*WORK ITEM*
Wherever the string "data" appears in the entries below, return the line that holds it.

SUPPLIED INFORMATION: Begin

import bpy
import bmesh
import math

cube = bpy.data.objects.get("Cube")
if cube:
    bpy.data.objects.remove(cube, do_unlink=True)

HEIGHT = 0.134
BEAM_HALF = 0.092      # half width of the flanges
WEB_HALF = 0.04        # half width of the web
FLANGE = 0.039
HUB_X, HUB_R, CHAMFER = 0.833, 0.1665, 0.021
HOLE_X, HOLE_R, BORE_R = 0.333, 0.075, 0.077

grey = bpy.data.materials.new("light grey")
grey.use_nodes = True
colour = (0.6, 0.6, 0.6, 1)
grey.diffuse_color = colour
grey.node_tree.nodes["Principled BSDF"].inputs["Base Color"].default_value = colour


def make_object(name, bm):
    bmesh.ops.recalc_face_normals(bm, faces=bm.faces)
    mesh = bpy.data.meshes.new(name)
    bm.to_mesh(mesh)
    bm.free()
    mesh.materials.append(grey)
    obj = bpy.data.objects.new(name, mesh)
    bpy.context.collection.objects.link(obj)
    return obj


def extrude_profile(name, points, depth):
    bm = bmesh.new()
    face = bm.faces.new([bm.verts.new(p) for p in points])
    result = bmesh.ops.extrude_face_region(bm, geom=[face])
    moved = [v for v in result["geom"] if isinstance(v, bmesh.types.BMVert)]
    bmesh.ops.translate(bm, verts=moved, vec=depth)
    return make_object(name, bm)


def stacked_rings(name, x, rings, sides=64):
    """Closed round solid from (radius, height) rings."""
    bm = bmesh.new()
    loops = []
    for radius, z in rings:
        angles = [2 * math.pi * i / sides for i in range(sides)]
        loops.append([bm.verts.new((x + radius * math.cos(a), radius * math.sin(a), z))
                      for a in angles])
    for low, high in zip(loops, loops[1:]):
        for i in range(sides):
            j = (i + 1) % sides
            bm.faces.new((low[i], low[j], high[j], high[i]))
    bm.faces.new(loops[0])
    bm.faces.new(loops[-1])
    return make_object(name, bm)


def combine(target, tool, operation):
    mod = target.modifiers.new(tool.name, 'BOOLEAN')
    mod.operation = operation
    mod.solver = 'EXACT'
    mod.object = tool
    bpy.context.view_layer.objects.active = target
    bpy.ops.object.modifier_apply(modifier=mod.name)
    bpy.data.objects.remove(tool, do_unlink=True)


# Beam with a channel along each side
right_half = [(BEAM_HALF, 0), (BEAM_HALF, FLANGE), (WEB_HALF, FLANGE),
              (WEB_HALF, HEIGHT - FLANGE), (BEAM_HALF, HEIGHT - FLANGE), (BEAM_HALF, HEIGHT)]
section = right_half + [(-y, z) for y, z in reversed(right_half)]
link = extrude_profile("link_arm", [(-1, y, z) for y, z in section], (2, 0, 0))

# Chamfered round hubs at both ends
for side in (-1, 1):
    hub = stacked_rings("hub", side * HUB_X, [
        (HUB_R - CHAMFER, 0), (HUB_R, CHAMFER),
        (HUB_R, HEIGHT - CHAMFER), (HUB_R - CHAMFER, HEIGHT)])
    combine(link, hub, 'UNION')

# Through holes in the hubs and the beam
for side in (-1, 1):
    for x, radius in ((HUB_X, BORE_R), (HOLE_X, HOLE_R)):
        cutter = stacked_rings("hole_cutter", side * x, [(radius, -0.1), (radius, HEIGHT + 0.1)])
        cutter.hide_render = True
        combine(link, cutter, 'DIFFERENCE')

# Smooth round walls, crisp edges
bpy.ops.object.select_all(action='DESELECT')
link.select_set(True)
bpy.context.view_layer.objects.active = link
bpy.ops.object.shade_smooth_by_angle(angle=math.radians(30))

SUPPLIED INFORMATION: End

*RESPONSE*
cube = bpy.data.objects.get("Cube")
    bpy.data.objects.remove(cube, do_unlink=True)
grey = bpy.data.materials.new("light grey")
    mesh = bpy.data.meshes.new(name)
    obj = bpy.data.objects.new(name, mesh)
    bpy.data.objects.remove(tool, do_unlink=True)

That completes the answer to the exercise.